Exercise details: Below is some data. Retype exactly the lines starting at the one with "matrix=Matrix.Translation((centre + dx, PANEL_BACK" and ending at the one with "# Full-width shelf on the back".

Records provided:
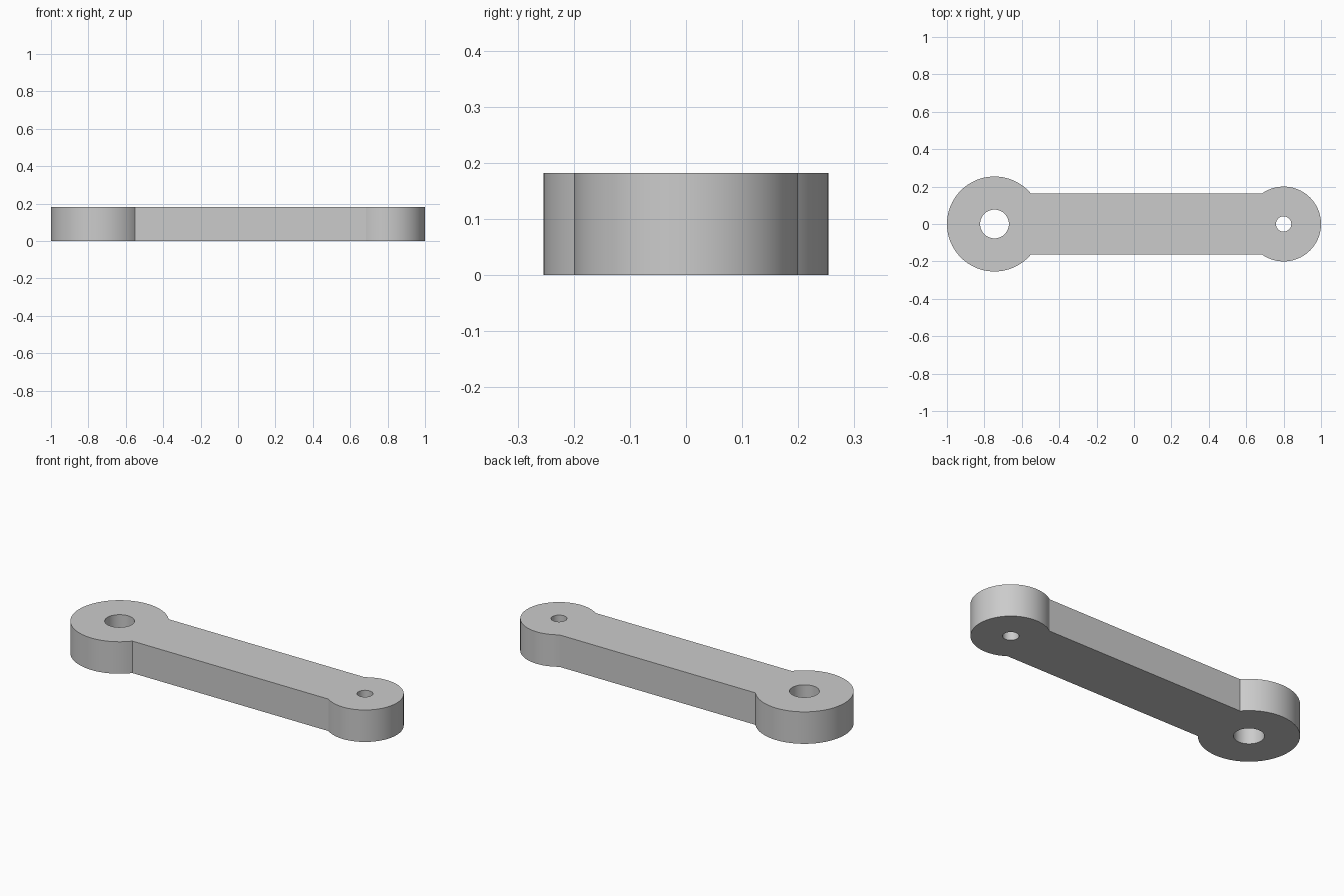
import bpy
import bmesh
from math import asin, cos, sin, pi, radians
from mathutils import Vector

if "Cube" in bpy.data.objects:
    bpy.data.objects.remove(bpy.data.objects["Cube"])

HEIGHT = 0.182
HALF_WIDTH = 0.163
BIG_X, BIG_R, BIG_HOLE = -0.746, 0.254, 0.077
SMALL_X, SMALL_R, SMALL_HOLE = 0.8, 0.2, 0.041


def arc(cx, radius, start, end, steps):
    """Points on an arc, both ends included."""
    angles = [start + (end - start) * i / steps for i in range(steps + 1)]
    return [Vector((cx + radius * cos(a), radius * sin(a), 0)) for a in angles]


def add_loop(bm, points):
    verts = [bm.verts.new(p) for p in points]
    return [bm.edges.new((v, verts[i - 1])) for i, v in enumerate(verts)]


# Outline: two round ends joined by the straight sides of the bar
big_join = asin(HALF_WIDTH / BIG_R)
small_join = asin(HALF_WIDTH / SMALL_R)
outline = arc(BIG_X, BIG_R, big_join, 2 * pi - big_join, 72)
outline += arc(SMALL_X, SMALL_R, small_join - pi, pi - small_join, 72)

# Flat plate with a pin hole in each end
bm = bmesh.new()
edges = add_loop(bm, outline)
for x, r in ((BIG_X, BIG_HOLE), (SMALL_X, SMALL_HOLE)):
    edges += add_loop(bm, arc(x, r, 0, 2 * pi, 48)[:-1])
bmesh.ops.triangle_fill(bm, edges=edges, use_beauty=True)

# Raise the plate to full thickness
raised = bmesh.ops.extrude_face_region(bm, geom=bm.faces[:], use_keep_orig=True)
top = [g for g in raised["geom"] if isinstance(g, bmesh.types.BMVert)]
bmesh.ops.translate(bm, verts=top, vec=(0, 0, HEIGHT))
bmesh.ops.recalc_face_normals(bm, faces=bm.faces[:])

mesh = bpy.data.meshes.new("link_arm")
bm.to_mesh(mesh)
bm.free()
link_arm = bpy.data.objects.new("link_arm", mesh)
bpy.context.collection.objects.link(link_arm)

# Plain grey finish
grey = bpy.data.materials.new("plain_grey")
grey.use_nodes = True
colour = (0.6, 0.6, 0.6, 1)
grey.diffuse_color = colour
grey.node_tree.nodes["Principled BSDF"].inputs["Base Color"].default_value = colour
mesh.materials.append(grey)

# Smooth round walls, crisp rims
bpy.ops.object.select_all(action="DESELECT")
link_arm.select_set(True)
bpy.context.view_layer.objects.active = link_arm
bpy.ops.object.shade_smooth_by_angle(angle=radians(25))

* * *

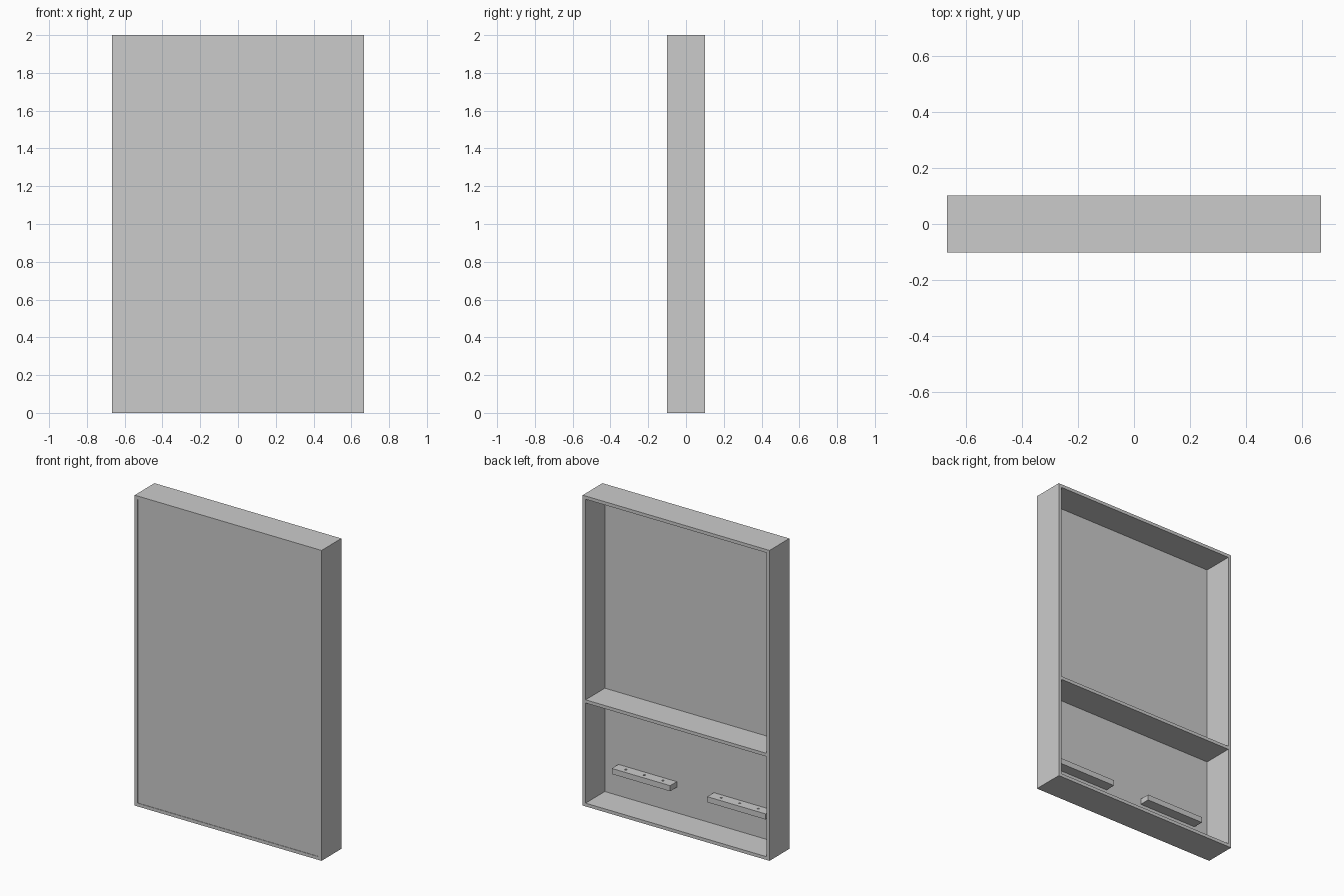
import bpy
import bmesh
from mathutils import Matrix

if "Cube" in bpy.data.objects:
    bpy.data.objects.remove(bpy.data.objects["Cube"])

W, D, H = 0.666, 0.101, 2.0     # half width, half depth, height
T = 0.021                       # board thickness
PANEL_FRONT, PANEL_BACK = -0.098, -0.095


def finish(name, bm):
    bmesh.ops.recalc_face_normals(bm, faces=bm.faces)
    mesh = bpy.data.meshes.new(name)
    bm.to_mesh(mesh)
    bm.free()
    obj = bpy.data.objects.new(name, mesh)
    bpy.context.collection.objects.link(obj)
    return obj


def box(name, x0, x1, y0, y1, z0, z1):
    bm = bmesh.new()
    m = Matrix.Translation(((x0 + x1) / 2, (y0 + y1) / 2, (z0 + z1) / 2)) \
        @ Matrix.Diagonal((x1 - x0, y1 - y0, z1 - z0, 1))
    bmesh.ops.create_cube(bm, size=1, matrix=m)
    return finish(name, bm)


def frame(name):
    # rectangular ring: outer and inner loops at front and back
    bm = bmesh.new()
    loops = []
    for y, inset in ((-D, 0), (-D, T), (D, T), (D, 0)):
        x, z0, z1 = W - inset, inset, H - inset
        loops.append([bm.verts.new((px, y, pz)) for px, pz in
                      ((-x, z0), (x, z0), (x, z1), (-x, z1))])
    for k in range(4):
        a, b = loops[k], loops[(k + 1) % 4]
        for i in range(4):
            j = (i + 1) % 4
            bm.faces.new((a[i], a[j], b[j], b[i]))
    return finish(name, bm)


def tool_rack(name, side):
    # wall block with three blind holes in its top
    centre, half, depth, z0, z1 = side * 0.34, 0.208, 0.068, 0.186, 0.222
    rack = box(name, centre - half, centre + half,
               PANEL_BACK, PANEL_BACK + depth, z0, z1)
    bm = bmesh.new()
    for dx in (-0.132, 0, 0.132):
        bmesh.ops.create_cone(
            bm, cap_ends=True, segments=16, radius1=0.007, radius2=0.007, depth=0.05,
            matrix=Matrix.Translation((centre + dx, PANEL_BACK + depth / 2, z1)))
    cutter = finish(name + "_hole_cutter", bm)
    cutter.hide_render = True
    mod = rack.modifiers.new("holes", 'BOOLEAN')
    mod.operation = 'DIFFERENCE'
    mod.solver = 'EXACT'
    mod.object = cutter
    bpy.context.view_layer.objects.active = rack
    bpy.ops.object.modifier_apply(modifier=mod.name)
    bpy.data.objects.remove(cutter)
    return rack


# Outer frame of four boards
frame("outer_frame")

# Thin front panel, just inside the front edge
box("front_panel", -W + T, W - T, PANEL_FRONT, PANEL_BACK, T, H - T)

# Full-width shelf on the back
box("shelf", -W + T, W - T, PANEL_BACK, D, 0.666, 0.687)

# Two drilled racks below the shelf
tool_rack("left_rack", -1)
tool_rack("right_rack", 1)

Response box:
            matrix=Matrix.Translation((centre + dx, PANEL_BACK + depth / 2, z1)))
    cutter = finish(name + "_hole_cutter", bm)
    cutter.hide_render = True
    mod = rack.modifiers.new("holes", 'BOOLEAN')
    mod.operation = 'DIFFERENCE'
    mod.solver = 'EXACT'
    mod.object = cutter
    bpy.context.view_layer.objects.active = rack
    bpy.ops.object.modifier_apply(modifier=mod.name)
    bpy.data.objects.remove(cutter)
    return rack


# Outer frame of four boards
frame("outer_frame")

# Thin front panel, just inside the front edge
box("front_panel", -W + T, W - T, PANEL_FRONT, PANEL_BACK, T, H - T)

# Full-width shelf on the back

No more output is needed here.